• Goal of the exercise: Among the records that follow, set down only the lines from the one containing "const geo = new THREE.LatheGeometry(profile.map(([r, z])" to the one containing "0.26], [1, 0.03]];", both included, exactly.

• Available records:
--------------------

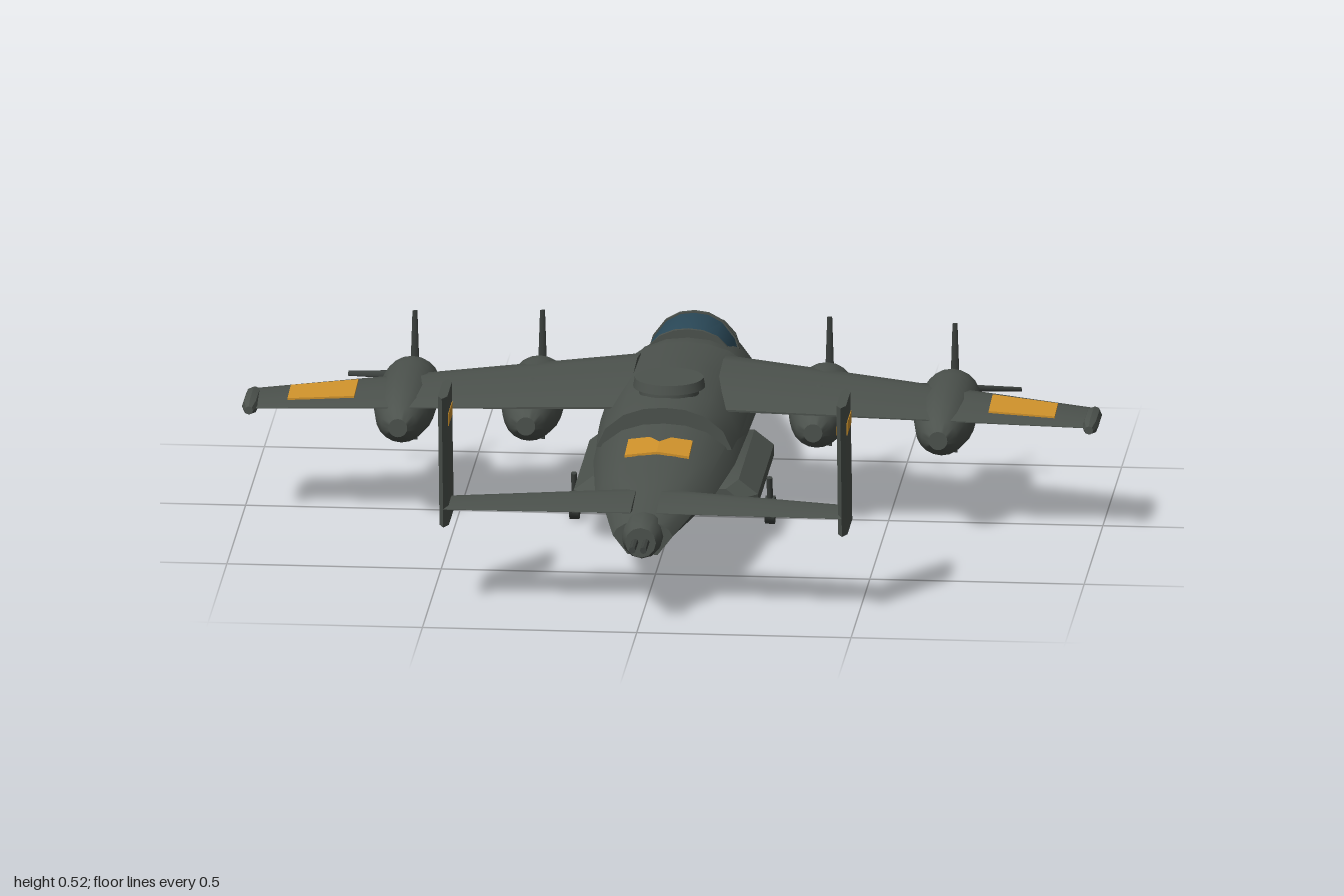
import * as THREE from 'three';
import { toCreasedNormals } from 'three/addons/utils/BufferGeometryUtils.js';

const material = (name, color) => {
  const m = new THREE.MeshStandardMaterial({ color });
  m.name = name;
  return m;
};

// Closed solid through rings of [x, y, z] points, wound outwards
function loft(rings, crease = 0.55) {
  const tris = [];
  const n = rings[0].length;
  for (let i = 0; i < rings.length - 1; i++) {
    for (let j = 0; j < n; j++) {
      const k = (j + 1) % n;
      const [a, b, c, d] = [rings[i][j], rings[i][k], rings[i + 1][k], rings[i + 1][j]];
      tris.push([a, b, c], [a, c, d]);
    }
  }
  const cap = (ring, flip) => {
    const mid = [0, 1, 2].map((i) => ring.reduce((s, p) => s + p[i], 0) / n);
    ring.forEach((p, j) => {
      const q = ring[(j + 1) % n];
      tris.push(flip ? [mid, q, p] : [mid, p, q]);
    });
  };
  cap(rings[0], true);
  cap(rings[rings.length - 1], false);
  const v = (p) => new THREE.Vector3(...p);
  const volume = tris.reduce((s, [a, b, c]) => s + v(a).dot(v(b).cross(v(c))), 0);
  if (volume < 0) tris.forEach((t) => t.reverse());
  const geo = new THREE.BufferGeometry();
  geo.setAttribute('position', new THREE.Float32BufferAttribute(tris.flat(2), 3));
  return toCreasedNormals(geo, crease);
}

// Turned part along z from [radius, z] points, given from low z to high z
function turned(profile, sides = 20, crease = 0.6) {
  const geo = new THREE.LatheGeometry(profile.map(([r, z]) => new THREE.Vector2(r, z)), sides);
  return toCreasedNormals(geo.rotateX(Math.PI / 2), crease);
}

// Wing section: [chord fraction, half thickness fraction]
const foil = [[0, 0.04], [0.08, 0.3], [0.3, 0.5], [0.78, 0.26], [1, 0.03]];
function foilRing(x, front, back, y, thick) {
  const pt = (sign) => ([f, t]) => [x, y + sign * t * thick, front + (back - front) * f];
  return [...foil.map(pt(1)), ...[...foil].reverse().map(pt(-1))];
}

export function createModel() {
  const body = material('airframe grey', 0x4c524d);
  const metal = material('dark metal', 0x3d423f);
  const orange = material('marking orange', 0xcf922b);
  const glass = material('canopy blue', 0x2c4b5b);
  const model = new THREE.Group();
  model.name = 'aircraft';
  const add = (name, geo, mat, x = 0, y = 0, z = 0, parent = model) => {
    const mesh = new THREE.Mesh(geo, mat);
    mesh.name = name;
    mesh.position.set(x, y, z);
    parent.add(mesh);
    return mesh;
  };

  // Fuselage stations: z, half width, top, chine, bottom, bottom half width
  const stations = [
    [-0.97, 0.003, 0.163, 0.16, 0.157, 0.002],
    [-0.86, 0.06, 0.208, 0.165, 0.122, 0.03],
    [-0.78, 0.1, 0.232, 0.17, 0.115, 0.045],
    [-0.56, 0.15, 0.28, 0.185, 0.105, 0.07],
    [-0.38, 0.17, 0.325, 0.197, 0.097, 0.085],
    [-0.31, 0.177, 0.33, 0.2, 0.094, 0.09],
    [0, 0.172, 0.33, 0.205, 0.085, 0.09],
    [0.27, 0.165, 0.3, 0.205, 0.095, 0.085],
    [0.56, 0.135, 0.27, 0.2, 0.13, 0.065],
    [0.66, 0.105, 0.255, 0.2, 0.136, 0.05],
    [0.84, 0.07, 0.225, 0.19, 0.145, 0.035],
  ];
  const arch = [[1, 0], [0.87, 0.45], [0.6, 0.8], [0.3, 0.96]];
  const archRing = (z, w, top, base) => [
    ...arch.map(([u, v]) => [u * w, base + v * (top - base), z]),
    [0, top, z],
    ...[...arch].reverse().map(([u, v]) => [-u * w, base + v * (top - base), z]),
  ];
  add('fuselage', loft(stations.map(([z, w, top, mid, bottom, wb]) =>
    [...archRing(z, w, top, mid), [-wb, bottom, z], [wb, bottom, z]])), body);
  add('centreFairing', loft([[-0.31, 0.168, 0.333], [-0.1, 0.168, 0.345], [0.05, 0.168, 0.35],
    [0.15, 0.165, 0.348], [0.27, 0.158, 0.338]].map(([z, w, top]) => archRing(z, w, top, 0.24))), body);

  // Canopy and its frames
  const canopy = [[-0.755, 0.06, 0.233, 0.2], [-0.69, 0.092, 0.29, 0.21], [-0.54, 0.108, 0.34, 0.23],
    [-0.38, 0.108, 0.341, 0.26]];
  add('canopy', loft(canopy.map((c) => archRing(...c))), glass);
  for (const [z, w, top, base] of canopy.slice(1)) {
    add('canopyFrame', loft([-0.005, 0.005].map((d) => archRing(z + d, w + 0.004, top + 0.004, base))), body);
  }

  // Dorsal disc, chin fairing and tail guns
  add('dorsalDisc', new THREE.CylinderGeometry(0.08, 0.084, 0.022, 28), body, 0, 0.364, 0.135);
  add('dorsalDiscBase', new THREE.CylinderGeometry(0.07, 0.07, 0.03, 28), body, 0, 0.345, 0.135);
  add('chinFairing', turned([[0, -0.06], [0.014, -0.04], [0.018, 0.03], [0, 0.04]], 10), body, 0, 0.13, -0.86);
  add('tailTurret', turned([[0.05, -0.04], [0.046, 0.02], [0.036, 0.05], [0, 0.05]], 12), body, 0, 0.19, 0.85);
  for (const x of [-0.013, 0.013]) {
    add('tailGun', turned([[0.008, -0.05], [0.008, 0.05], [0, 0.05]], 8), metal, x, 0.192, 0.923);
  }

  const wheel = (x, z) => {
    add('wheel', toCreasedNormals(new THREE.CylinderGeometry(0.033, 0.033, 0.022, 18).rotateZ(Math.PI / 2), 0.6),
      metal, x, 0.034, z);
    const strut = add('wheelStrut', new THREE.CylinderGeometry(0.007, 0.007, 0.09, 8), metal, x, 0.075, z + 0.01);
    strut.rotation.x = 0.3;
    return strut;
  };
  wheel(0, -0.655).name = 'noseStrut';

  // Engine along z with a four-blade propeller
  const engine = (x, shift, length) => {
    const g = new THREE.Group();
    g.name = 'engine';
    g.position.set(x, 0.245, shift);
    model.add(g);
    add('nacelle', turned([[0, -0.275], [0.035, -0.272], [0.054, -0.255], [0.066, -0.215], [0.071, -0.16],
      [0.071, 0.0], [0.06, length - 0.09], [0.042, length - 0.03], [0.022, length], [0, length]]), body, 0, 0, 0, g);
    add('intake', new THREE.BoxGeometry(0.05, 0.02, 0.12), body, 0, -0.064, -0.13, g);
    add('spinner', turned([[0, -0.305], [0.016, -0.298], [0.026, -0.28], [0.026, -0.265]], 14), metal, 0, 0, 0, g);
    for (let i = 0; i < 4; i++) {
      const blade = new THREE.CylinderGeometry(0.006, 0.011, 0.145, 8).scale(1, 1, 0.4);
      blade.rotateY(0.35).translate(0, 0.083, 0);
      add('propellerBlade', blade, metal, 0, 0, -0.286, g).rotation.z = i * Math.PI / 2;
    }
  };

  for (const s of [1, -1]) {
    // Main wing; fractions run from root to tip
    const wingAt = (x) => {
      const f = (x - 0.1) / 0.88;
      return foilRing(s * x, -0.285 + 0.25 * f, 0.135 - 0.01 * f, 0.297 - 0.025 * f, 0.078 - 0.054 * f);
    };
    add('wing', loft([wingAt(0.1), wingAt(0.98)]), body);
    const [inner, outer] = [wingAt(0.74), wingAt(0.895)];
    const corners = [inner[2], inner[3], outer[3], outer[2]];
    add('wingMarking', loft([0.0005, 0.005].map((d) => corners.map(([x, y, z]) => [x, y + d, z]))), orange);
    add('wingTipPod', turned([[0, -0.045], [0.012, -0.02], [0.019, 0.01], [0.019, 0.11], [0.01, 0.145],
      [0, 0.147]], 8), body, s * 0.98, 0.272, 0);
    engine(s * 0.335, -0.03, 0.16);
    engine(s * 0.63, 0, 0.17);

    // Tailplane and end fin
    add('tailplane', loft([foilRing(s * 0.03, 0.63, 0.825, 0.24, 0.026),
      foilRing(s * 0.465, 0.737, 0.85, 0.245, 0.014)]), body);
    const finRing = (y, front, back) => {
      const c = back - front;
      const pts = [[0, 0], [0.011, 0.18], [0.011, 0.87], [0, 1], [-0.011, 0.87], [-0.011, 0.18]];
      return pts.map(([x, f]) => [s * 0.465 + x, y, front + c * f]);
    };
    add('tailFin', loft([finRing(0.2, 0.66, 0.845), finRing(0.25, 0.662, 0.85), finRing(0.522, 0.712, 0.885)], 0.05), body);
    add('finMarking', new THREE.BoxGeometry(0.025, 0.03, 0.108), orange, s * 0.465, 0.46, 0.79);

    // Rear dorsal marking, one half each side
    const half = [[0, 0.4], [0.025, 0.365], [0.075, 0.365], [0.075, 0.465], [0, 0.465]];
    add('dorsalMarking', loft([0.0015, 0.0075].map((d) => half.map(([x, z]) =>
      [s * x, 0.29 - (z - 0.365) * 0.1034 - 0.13 * x + d, z]))), orange);

    // Belly sponson with the main wheel
    const sponson = (z, k) => [[0.08, 0.155], [0.17, 0.157], [0.215, 0.122], [0.215, 0.095], [0.2, 0.088], [0.08, 0.086]]
      .map(([x, y]) => [s * (0.08 + (x - 0.08) * k), 0.11 + (y - 0.11) * k, z]);
    add('sponson', loft([sponson(-0.24, 0.6), sponson(-0.2, 1), sponson(0.225, 1), sponson(0.26, 0.7)]), body);
    wheel(s * 0.228, 0.045).name = 'mainStrut';
  }
  return model;
}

--------------------

• Expected answer:
  const geo = new THREE.LatheGeometry(profile.map(([r, z]) => new THREE.Vector2(r, z)), sides);
  return toCreasedNormals(geo.rotateX(Math.PI / 2), crease);
}

// Wing section: [chord fraction, half thickness fraction]
const foil = [[0, 0.04], [0.08, 0.3], [0.3, 0.5], [0.78, 0.26], [1, 0.03]];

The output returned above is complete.